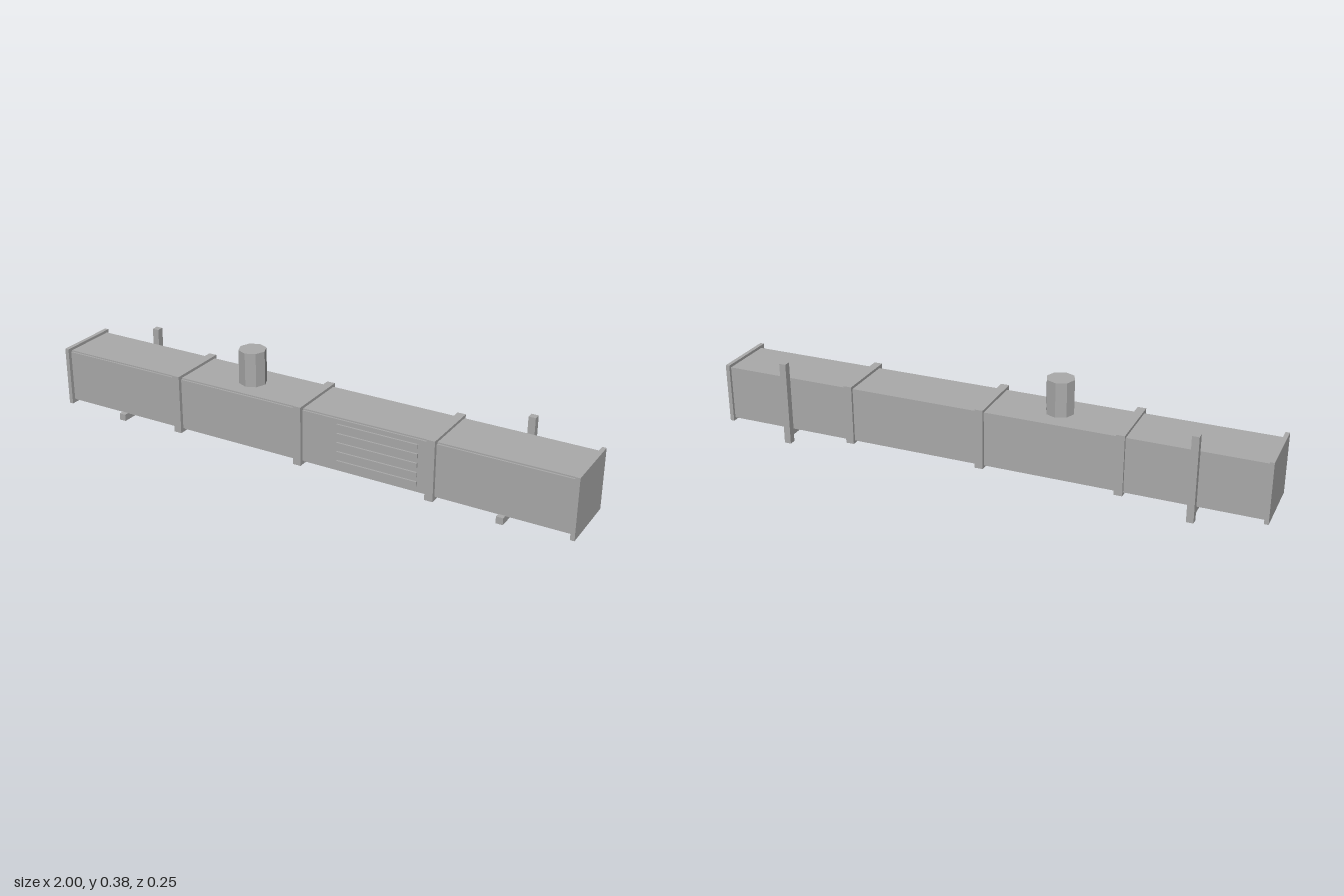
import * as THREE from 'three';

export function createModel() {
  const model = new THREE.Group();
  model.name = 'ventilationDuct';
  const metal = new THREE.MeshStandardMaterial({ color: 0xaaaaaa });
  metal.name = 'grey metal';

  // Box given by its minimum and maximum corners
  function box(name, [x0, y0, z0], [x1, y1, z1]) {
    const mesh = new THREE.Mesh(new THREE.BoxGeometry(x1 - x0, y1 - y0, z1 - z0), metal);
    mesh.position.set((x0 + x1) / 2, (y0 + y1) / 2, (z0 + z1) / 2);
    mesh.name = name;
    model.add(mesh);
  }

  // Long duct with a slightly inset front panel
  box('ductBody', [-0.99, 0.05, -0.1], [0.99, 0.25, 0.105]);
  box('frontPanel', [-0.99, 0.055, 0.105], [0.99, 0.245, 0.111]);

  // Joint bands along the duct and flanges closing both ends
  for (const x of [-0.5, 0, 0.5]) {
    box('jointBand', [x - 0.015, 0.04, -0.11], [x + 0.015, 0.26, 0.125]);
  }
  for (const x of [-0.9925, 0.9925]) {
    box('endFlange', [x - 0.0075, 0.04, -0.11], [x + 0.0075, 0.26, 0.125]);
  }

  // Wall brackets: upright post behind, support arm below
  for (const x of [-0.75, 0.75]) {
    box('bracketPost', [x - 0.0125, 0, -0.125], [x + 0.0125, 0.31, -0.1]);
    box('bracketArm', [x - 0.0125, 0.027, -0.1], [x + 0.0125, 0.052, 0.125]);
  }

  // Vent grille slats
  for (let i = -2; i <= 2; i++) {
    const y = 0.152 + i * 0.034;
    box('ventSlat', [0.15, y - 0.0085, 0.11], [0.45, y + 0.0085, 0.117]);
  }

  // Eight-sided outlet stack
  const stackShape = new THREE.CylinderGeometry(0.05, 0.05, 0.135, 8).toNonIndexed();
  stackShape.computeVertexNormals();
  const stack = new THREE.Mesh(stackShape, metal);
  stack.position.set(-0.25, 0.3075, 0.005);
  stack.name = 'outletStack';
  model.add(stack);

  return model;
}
▬▬▬
Task |
An exact copy of the records above is needed, with the pictures removed.

Response |
import * as THREE from 'three';

export function createModel() {
  const model = new THREE.Group();
  model.name = 'ventilationDuct';
  const metal = new THREE.MeshStandardMaterial({ color: 0xaaaaaa });
  metal.name = 'grey metal';

  // Box given by its minimum and maximum corners
  function box(name, [x0, y0, z0], [x1, y1, z1]) {
    const mesh = new THREE.Mesh(new THREE.BoxGeometry(x1 - x0, y1 - y0, z1 - z0), metal);
    mesh.position.set((x0 + x1) / 2, (y0 + y1) / 2, (z0 + z1) / 2);
    mesh.name = name;
    model.add(mesh);
  }

  // Long duct with a slightly inset front panel
  box('ductBody', [-0.99, 0.05, -0.1], [0.99, 0.25, 0.105]);
  box('frontPanel', [-0.99, 0.055, 0.105], [0.99, 0.245, 0.111]);

  // Joint bands along the duct and flanges closing both ends
  for (const x of [-0.5, 0, 0.5]) {
    box('jointBand', [x - 0.015, 0.04, -0.11], [x + 0.015, 0.26, 0.125]);
  }
  for (const x of [-0.9925, 0.9925]) {
    box('endFlange', [x - 0.0075, 0.04, -0.11], [x + 0.0075, 0.26, 0.125]);
  }

  // Wall brackets: upright post behind, support arm below
  for (const x of [-0.75, 0.75]) {
    box('bracketPost', [x - 0.0125, 0, -0.125], [x + 0.0125, 0.31, -0.1]);
    box('bracketArm', [x - 0.0125, 0.027, -0.1], [x + 0.0125, 0.052, 0.125]);
  }

  // Vent grille slats
  for (let i = -2; i <= 2; i++) {
    const y = 0.152 + i * 0.034;
    box('ventSlat', [0.15, y - 0.0085, 0.11], [0.45, y + 0.0085, 0.117]);
  }

  // Eight-sided outlet stack
  const stackShape = new THREE.CylinderGeometry(0.05, 0.05, 0.135, 8).toNonIndexed();
  stackShape.computeVertexNormals();
  const stack = new THREE.Mesh(stackShape, metal);
  stack.position.set(-0.25, 0.3075, 0.005);
  stack.name = 'outletStack';
  model.add(stack);

  return model;
}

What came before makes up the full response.